Quantcast
Environmental News for a Healthier Planet and Life

Help Support EcoWatch

Researchers Discover African Zebras Log World's Longest-Known Terrestrial Migration

Researchers Discover African Zebras Log World's Longest-Known Terrestrial Migration

Scientists have just discovered the longest-known terrestrial migration of wildlife in Africa—up to several thousand zebra traveling a distance of more than 300 miles (500 km)—according to World Wildlife Fund (WWF).

Equus burchelli Burchell's zebra migration on the plains with a thunderstorm in the background. Masai Mara National Reserve, Kenya. © Martin Harvey / WWF-Canon

Using GPS collars on eight adult zebras, WWF and collaborators, including Elephants Without Borders, tracked two consecutive years of movement by the herds—from the Chobe River in Namibia to Botswana’s Nxai Pan National Park and back, a straight-line distance of 250 km. The findings are detailed in a new study published in the journal Oryx.

Physical barriers such as conservation fences have imperiled migrations of a diverse range of species in other parts of Africa and around the world.

“This unexpected discovery of endurance in an age dominated by humans, where we think we know most everything about the natural world, underscores the importance of continued science and research for conservation” said Dr. Robin Naidoo, senior conservation scientist at WWF.

Equus burchelli Burchell's zebra On alert as they watch lions. Masai Mara National Reserve, Kenya. © Martin Harvey / WWF-Canon

“At a time when conservation news is inherently rather negative, the discovery of this unknown natural phenomenon should resonate with people around the world,” said Dr. Mike Chase, Elephants Without Border’s founder. “The government’s commitment to secure key migratory corridors serves to underpin the growing wildlife tourism industry. We plan to continue monitoring the migration to try and conserve such increasingly rare natural events.”

Continued long-term research will be needed to confirm that this is an annual and fixed migration, says WWF, as well as whether this is genetically coded or behavior passed from mothers to offspring.

--------

YOU MIGHT ALSO LIKE

Species Are Going Extinct 1,000 Time Faster Because of Humans

Top 10 New Species for 2014

Loss of Large Wildlife Leads to Increased Disease Risk in Humans

--------

Residents get in a car after leaving their homes to move to evacuation centers in central Vietnam's Quang Nam province on Oct. 27, 2020, ahead of Typhoon Molave's expected landfall. MANAN VATSYAYANA / AFP via Getty Images

Typhoon Molave is expected to make landfall in Vietnam on Wednesday with 90 mph winds and heavy rainfall that could lead to flooding and landslides, according to the U.S. Embassy and U.S. Consulate in Ho Chi Minh City.
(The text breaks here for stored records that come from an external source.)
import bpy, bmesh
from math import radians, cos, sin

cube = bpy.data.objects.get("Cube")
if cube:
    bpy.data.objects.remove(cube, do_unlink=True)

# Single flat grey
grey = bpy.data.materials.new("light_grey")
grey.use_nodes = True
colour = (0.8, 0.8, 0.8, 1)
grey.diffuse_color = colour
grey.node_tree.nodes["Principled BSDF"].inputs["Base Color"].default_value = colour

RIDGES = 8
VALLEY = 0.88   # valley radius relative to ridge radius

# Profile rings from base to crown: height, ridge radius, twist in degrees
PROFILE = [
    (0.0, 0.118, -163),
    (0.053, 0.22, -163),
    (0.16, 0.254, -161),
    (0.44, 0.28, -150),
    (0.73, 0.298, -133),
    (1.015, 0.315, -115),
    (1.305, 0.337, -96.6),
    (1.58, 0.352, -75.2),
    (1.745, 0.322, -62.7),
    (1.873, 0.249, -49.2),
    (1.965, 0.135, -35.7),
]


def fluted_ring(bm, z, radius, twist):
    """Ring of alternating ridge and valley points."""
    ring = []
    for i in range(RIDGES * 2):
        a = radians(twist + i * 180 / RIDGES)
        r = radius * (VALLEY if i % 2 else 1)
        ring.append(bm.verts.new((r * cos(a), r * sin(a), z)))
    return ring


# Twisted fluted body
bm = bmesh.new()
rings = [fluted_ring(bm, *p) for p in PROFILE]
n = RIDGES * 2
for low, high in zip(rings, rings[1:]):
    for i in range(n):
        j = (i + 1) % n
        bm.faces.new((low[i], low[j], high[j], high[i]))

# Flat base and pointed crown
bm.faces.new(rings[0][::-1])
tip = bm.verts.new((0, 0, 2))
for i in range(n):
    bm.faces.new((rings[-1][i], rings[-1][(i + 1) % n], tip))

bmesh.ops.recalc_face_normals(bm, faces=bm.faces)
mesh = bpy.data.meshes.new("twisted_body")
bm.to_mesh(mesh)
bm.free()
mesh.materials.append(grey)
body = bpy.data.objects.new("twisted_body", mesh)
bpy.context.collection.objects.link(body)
To prepare for the powerful storm that already tore through the Philippines, Vietnam is making plans to evacuate nearly 1.3 million people along the central coast, as Reuters reported.
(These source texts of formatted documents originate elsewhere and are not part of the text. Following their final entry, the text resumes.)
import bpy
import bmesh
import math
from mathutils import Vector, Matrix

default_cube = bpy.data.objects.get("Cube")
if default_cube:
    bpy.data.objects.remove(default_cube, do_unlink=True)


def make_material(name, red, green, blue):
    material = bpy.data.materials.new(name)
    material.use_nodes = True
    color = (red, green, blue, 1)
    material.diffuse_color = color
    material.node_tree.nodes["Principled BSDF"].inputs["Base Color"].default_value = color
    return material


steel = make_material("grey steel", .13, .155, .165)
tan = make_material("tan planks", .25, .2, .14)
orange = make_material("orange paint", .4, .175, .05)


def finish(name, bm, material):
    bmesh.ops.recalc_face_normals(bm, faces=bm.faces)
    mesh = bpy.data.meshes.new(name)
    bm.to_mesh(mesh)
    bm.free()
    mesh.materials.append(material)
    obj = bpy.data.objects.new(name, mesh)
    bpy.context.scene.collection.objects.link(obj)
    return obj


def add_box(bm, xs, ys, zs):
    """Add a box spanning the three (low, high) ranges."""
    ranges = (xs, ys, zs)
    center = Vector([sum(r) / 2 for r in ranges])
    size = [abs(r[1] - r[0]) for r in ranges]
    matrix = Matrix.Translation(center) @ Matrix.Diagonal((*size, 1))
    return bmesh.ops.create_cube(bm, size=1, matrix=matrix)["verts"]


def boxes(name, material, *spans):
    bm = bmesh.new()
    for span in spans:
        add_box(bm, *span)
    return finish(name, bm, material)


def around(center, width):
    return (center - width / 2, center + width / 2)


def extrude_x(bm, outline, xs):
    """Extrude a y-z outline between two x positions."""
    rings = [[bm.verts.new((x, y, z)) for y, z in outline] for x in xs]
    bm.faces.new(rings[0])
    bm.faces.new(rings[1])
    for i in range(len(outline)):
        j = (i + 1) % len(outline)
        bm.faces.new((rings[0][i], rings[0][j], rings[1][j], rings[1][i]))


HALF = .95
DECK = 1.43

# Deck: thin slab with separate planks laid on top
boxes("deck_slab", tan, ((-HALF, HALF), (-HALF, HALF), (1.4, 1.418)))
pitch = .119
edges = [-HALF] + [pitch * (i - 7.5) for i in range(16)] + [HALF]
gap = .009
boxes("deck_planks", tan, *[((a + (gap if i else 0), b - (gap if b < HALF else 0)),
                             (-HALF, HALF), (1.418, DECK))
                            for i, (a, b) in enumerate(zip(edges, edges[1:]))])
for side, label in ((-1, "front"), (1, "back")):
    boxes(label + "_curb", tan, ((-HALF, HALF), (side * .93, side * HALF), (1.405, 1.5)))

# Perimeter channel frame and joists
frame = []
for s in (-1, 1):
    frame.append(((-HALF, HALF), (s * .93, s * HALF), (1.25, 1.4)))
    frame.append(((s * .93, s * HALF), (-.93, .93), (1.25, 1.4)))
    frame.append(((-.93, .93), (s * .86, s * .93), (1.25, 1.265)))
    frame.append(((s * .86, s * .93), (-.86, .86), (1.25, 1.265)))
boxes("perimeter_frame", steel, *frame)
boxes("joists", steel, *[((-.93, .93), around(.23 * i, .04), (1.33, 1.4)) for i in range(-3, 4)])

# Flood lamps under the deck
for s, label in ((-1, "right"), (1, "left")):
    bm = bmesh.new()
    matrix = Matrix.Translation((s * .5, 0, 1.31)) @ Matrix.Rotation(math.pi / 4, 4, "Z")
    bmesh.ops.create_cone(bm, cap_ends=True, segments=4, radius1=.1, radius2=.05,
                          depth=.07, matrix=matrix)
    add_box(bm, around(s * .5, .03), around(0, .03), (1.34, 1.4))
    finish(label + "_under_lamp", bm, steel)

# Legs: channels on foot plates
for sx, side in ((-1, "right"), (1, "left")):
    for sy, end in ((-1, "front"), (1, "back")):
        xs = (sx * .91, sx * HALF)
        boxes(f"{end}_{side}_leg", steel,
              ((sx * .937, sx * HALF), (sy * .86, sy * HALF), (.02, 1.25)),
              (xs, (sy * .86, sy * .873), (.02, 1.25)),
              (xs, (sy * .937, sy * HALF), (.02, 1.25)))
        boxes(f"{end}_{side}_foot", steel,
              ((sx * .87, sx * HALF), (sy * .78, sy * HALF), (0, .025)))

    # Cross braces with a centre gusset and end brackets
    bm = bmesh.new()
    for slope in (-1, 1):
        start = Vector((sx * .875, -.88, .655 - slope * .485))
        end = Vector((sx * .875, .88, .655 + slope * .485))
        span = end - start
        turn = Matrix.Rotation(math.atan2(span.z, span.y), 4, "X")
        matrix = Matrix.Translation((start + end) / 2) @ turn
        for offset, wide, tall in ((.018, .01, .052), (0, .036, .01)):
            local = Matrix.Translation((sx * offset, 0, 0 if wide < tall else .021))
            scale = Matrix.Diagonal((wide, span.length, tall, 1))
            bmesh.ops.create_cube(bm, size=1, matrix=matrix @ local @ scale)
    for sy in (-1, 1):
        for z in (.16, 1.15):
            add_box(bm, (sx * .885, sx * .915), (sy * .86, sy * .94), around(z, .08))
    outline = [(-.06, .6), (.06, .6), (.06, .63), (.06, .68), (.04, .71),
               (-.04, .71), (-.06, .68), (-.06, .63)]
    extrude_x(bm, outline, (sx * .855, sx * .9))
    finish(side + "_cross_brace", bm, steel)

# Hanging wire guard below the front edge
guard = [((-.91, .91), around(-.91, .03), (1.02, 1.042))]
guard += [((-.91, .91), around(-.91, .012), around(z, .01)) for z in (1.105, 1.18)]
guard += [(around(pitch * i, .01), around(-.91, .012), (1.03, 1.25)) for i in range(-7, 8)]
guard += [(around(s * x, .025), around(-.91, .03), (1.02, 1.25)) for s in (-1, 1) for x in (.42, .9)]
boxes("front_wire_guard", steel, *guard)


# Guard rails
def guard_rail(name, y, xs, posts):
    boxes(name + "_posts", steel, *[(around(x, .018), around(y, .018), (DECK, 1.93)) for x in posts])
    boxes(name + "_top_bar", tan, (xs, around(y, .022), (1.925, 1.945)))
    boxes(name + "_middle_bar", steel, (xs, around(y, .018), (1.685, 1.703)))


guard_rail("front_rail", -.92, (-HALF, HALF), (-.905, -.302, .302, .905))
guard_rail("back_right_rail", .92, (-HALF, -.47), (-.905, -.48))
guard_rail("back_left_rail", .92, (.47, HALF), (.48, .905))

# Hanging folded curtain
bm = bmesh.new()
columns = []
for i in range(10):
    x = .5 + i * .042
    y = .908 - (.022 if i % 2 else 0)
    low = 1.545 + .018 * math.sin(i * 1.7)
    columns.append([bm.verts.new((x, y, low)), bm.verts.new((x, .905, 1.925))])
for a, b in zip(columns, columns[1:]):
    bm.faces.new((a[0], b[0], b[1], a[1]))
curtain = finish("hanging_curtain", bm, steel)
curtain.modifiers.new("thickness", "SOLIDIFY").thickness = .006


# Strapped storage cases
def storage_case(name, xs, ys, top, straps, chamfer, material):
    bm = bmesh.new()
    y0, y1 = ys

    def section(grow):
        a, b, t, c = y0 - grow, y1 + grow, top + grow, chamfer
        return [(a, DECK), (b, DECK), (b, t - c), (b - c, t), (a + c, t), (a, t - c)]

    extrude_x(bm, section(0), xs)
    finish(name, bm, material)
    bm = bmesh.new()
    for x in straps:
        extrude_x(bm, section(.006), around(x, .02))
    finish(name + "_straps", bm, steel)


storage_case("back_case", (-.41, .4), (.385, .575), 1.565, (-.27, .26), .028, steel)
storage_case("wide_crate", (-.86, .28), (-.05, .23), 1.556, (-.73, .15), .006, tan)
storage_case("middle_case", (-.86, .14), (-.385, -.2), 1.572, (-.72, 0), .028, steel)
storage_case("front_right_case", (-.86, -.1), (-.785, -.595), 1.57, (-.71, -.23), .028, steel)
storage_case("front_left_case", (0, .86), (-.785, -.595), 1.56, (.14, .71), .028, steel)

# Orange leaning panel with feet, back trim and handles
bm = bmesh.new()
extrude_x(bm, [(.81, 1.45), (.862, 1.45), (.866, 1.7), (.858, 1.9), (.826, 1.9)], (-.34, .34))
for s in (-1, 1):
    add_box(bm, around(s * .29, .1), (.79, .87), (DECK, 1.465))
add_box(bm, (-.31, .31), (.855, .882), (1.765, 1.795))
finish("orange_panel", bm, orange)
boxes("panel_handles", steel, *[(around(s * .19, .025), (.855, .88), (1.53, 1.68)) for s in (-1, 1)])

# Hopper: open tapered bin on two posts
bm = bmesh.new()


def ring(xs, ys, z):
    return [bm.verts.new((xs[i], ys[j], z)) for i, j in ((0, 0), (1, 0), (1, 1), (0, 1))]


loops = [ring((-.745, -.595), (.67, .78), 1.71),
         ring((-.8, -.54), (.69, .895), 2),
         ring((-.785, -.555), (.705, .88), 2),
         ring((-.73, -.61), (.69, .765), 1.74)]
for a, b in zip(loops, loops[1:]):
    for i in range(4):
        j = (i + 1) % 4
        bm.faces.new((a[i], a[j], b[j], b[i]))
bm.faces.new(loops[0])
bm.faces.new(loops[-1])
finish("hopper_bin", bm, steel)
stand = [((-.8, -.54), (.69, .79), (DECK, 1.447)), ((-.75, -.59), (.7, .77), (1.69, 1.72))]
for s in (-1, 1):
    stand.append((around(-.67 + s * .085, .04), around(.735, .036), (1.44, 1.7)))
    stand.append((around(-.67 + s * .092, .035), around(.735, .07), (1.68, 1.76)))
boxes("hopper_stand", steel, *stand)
Read More Show Less

EcoWatch Daily Newsletter

Chipotle's "Real Foodprint" will tell you the ecological footprint of each menu item compared to the industry standard. Joe Raedle / Getty Images

How does your burrito impact the environment? If you ordered it from Chipotle, there is now a way to find out.
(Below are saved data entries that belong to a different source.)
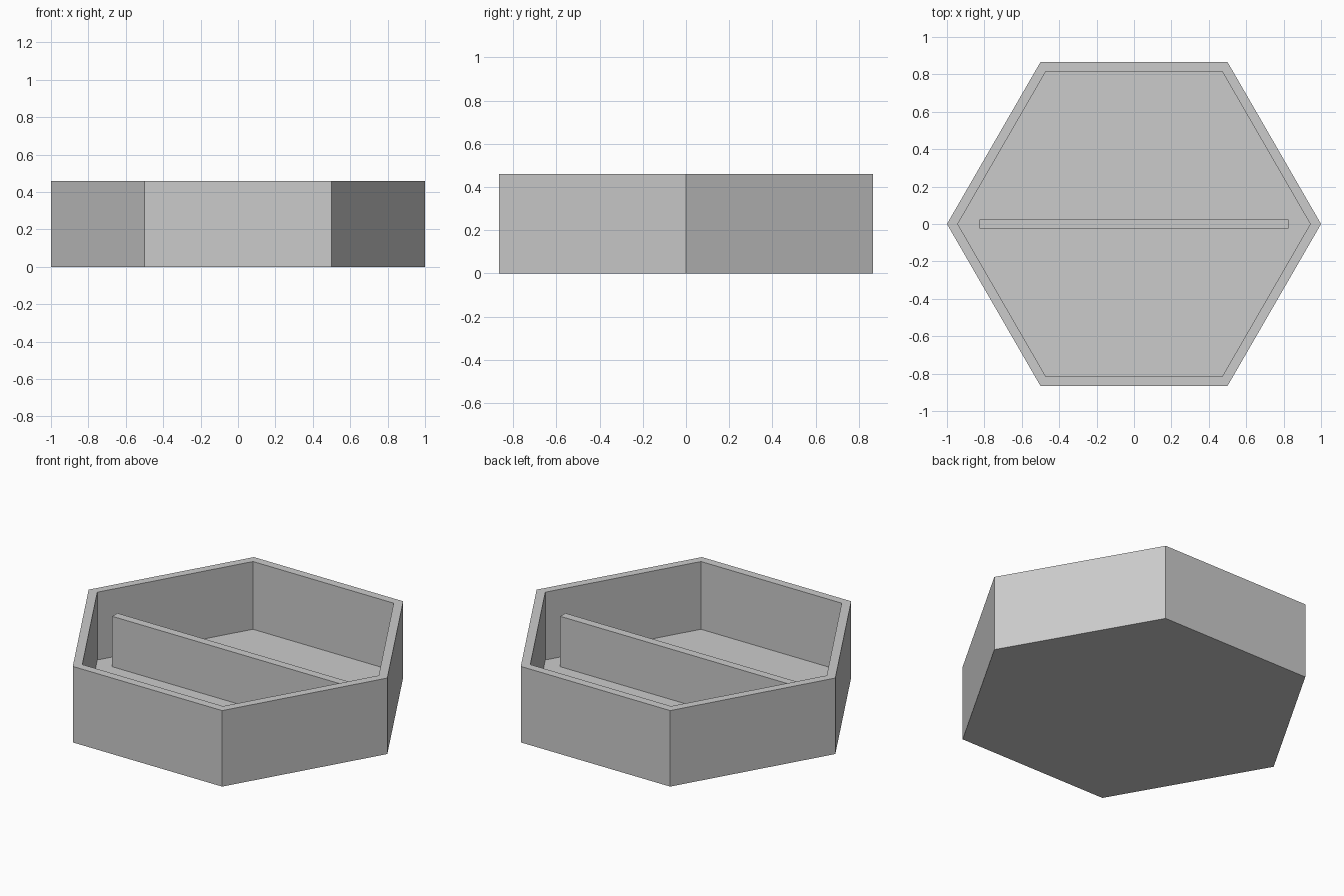
import bpy
import bmesh
from math import cos, sin, pi
from mathutils import Matrix

cube = bpy.data.objects.get("Cube")
if cube:
    bpy.data.objects.remove(cube, do_unlink=True)

HEIGHT, WALL, FLOOR = 0.46, 0.05, 0.05
DIVIDER_TOP, DIVIDER_LENGTH = 0.355, 1.65

grey = bpy.data.materials.new("plain grey")
grey.use_nodes = True
color = (0.6, 0.6, 0.6, 1)
grey.diffuse_color = color
grey.node_tree.nodes["Principled BSDF"].inputs["Base Color"].default_value = color


def add_object(name, bm):
    bmesh.ops.recalc_face_normals(bm, faces=bm.faces)
    mesh = bpy.data.meshes.new(name)
    bm.to_mesh(mesh)
    bm.free()
    mesh.materials.append(grey)
    obj = bpy.data.objects.new(name, mesh)
    bpy.context.collection.objects.link(obj)
    return obj


# Hexagonal tray: extruded hexagon with the top inset and sunk to the floor
bm = bmesh.new()
base = bm.faces.new([bm.verts.new((cos(i * pi / 3), sin(i * pi / 3), 0)) for i in range(6)])
raised = bmesh.ops.extrude_face_region(bm, geom=[base], use_keep_orig=True)["geom"]
top = next(g for g in raised if isinstance(g, bmesh.types.BMFace))
bmesh.ops.translate(bm, verts=top.verts, vec=(0, 0, HEIGHT))
bmesh.ops.recalc_face_normals(bm, faces=bm.faces)
bmesh.ops.inset_region(bm, faces=[top], thickness=WALL, use_even_offset=True)
well = bmesh.ops.extrude_face_region(bm, geom=[top])["geom"]
bmesh.ops.translate(bm, verts=[g for g in well if isinstance(g, bmesh.types.BMVert)],
                    vec=(0, 0, FLOOR - HEIGHT))
if top.is_valid:
    bmesh.ops.delete(bm, geom=[top], context='FACES_ONLY')
add_object("hexagonal_tray", bm)

# Low divider standing on the floor, clear of the walls at both ends
bm = bmesh.new()
bmesh.ops.create_cube(bm, size=1, matrix=Matrix.Translation((0, 0, (FLOOR + DIVIDER_TOP) / 2))
                      @ Matrix.Diagonal((DIVIDER_LENGTH, WALL, DIVIDER_TOP - FLOOR, 1)))
add_object("divider", bm)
Read More Show Less

Trending

Are you noticing your shirts becoming too tight fitting to wear? Have you been regularly visiting a gym, yet it seems like your effort is not enough? It's okay to get disappointed, but not to lose hope.

Read More Show Less
Locals check out the new stretch of artificial beach in Manila Bay, Philippines on Sept, 19, 2020. patrickroque01 / Wikimedia Commons / CC by 4.0

By Sarah Steffen

A stretch of coastline in the Philippine capital, Manila has received backlash from environmentalists. The heavily polluted Manila Bay area, which had been slated for cleanup, has become the site of a controversial 500-meter (1,600-foot) stretch of white sand beach.

Read More Show Less
An illustration highlights the moon's Clavius Crater with an illustration depicting water trapped in the lunar soil there. NASA / Daniel Rutter

A pair of studies released Monday confirmed not only the presence of water and ice on the moon, but that it is more abundant than scientists previously thought. Those twin discoveries boost the prospect of a sustainable lunar base that could harvest the moon's resources to help sustain itself, according to the BBC.

Read More Show Less

Support Ecowatch